The external difficulties had far-reaching consequences. The government was forced to suspend part of the country's debt payments and eventually to impose exchange controls. Excess coffee production led to increasing interventions in the coffee market. The state programs to support coffee prices went bankrupt in 1930. To avoid further decreases in coffee prices, the central government bought huge amounts of coffee, which was then destroyed. Central government intervention provided support to the coffee sector and, through its linkages, to the rest of the economy.
Despite the economic difficulties, the income maintenance scheme of the coffee support program, coupled with the implicit protection provided by the external crisis, was responsible for greater industrial growth. Initially, this growth was based on increased utilization of the productive capacity and later on moderate spurts of investment.

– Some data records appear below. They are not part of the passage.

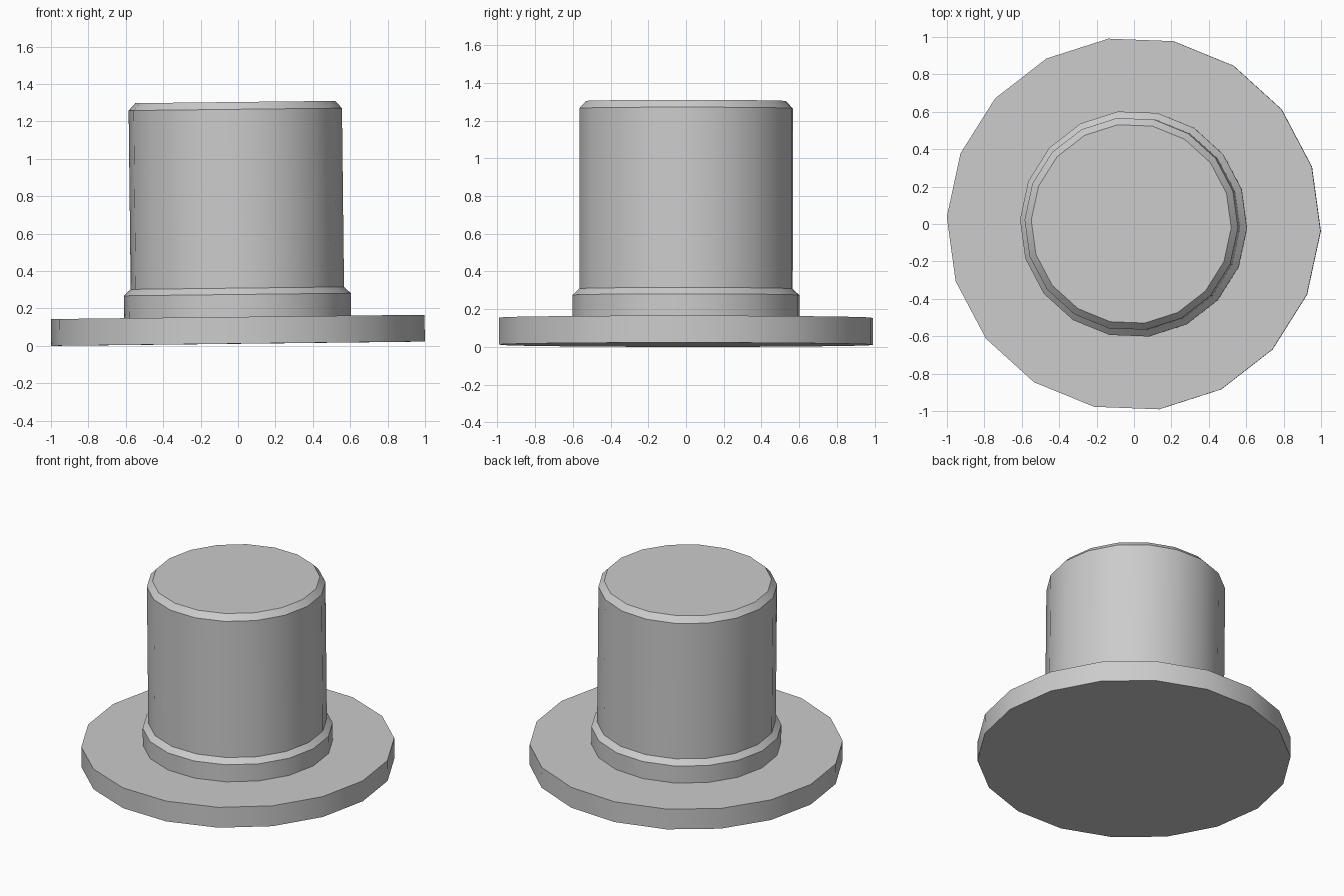
import bpy
import bmesh
import math

SIDES = 18

cube = bpy.data.objects.get("Cube")
if cube:
    bpy.data.objects.remove(cube, do_unlink=True)

# Single felt colour
felt = bpy.data.materials.new("grey felt")
felt.use_nodes = True
grey = (0.6, 0.6, 0.6, 1.0)
felt.diffuse_color = grey
felt.node_tree.nodes["Principled BSDF"].inputs["Base Color"].default_value = grey

# Hat outline as (radius, height), from the underside up to the crown
profile = [(1.0, 0.0), (1.0, 0.143), (0.607, 0.143), (0.607, 0.263),
           (0.571, 0.297), (0.571, 1.253), (0.535, 1.292)]

# Lathe the outline into faceted rings and cap both ends
bm = bmesh.new()
rings = []
for radius, height in profile:
    ring = []
    for i in range(SIDES):
        angle = math.tau * i / SIDES
        ring.append(bm.verts.new((radius * math.cos(angle), radius * math.sin(angle), height)))
    rings.append(ring)
for low, high in zip(rings, rings[1:]):
    for i in range(SIDES):
        j = (i + 1) % SIDES
        bm.faces.new((low[i], low[j], high[j], high[i]))
bm.faces.new(reversed(rings[0]))
bm.faces.new(rings[-1])
bmesh.ops.recalc_face_normals(bm, faces=bm.faces)

mesh = bpy.data.meshes.new("top_hat")
bm.to_mesh(mesh)
bm.free()
mesh.materials.append(felt)
hat = bpy.data.objects.new("top_hat", mesh)
bpy.context.collection.objects.link(hat)

# The hat sits very slightly tilted and turned
hat.rotation_euler = (0, -0.0115, math.radians(-2.2))
hat.location.z = 0.0115

# Smooth round walls, crisp chamfers and rims
bpy.ops.object.select_all(action='DESELECT')
hat.select_set(True)
bpy.context.view_layer.objects.active = hat
bpy.ops.object.shade_smooth_by_angle(angle=math.radians(30))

The initial import-substitution industrialization (see Glossary) that occurred especially during World War I did not lead to industrialization; it became a process of industrialization only in the 1930s.
The 1930s also saw a change in the role of government. Until then, the state acted primarily in response to the demands of the export sector. During the first half of the decade, it was forced to interfere swiftly in an attempt to control the external crisis and to avoid the collapse of the coffee economy; government leaders hoped that the crisis would pass soon and that another export boom would occur. However, with the magnitude and duration of the crisis it became clear that Brazil could no longer rely solely on exports of primary goods (see Glossary) and that it was necessary to promote economic diversification. During the Estado Novo, the government made initial attempts at economic planning, and in the late 1930s began to establish the first large government enterprise, an integrated steel mill.
The World War II period saw mixed achievements. By the late 1930s, coffee production capacity had been reduced drastically, the worst of the external crisis had passed, and the Brazilian economy was ready to grow. However, the war interfered with development efforts. Output increased mainly through better utilization of the existing capacity but, except for the steel mill, there was little industrial and infrastructure investment. Thus, at the end of the war Brazil's industrial capacity was obsolete and the transportation infrastructure was inadequate and badly deteriorated.
Data as of April 1997
NOTE: The information regarding Brazil on this page is re-published from The Library of Congress Country Studies and the CIA World Factbook. No claims are made regarding the accuracy of Brazil A Period of Sweeping Change, 1930-45 information contained here. All suggestions for corrections of any errors about Brazil A Period of Sweeping Change, 1930-45 should be addressed to the Library of Congress and the CIA.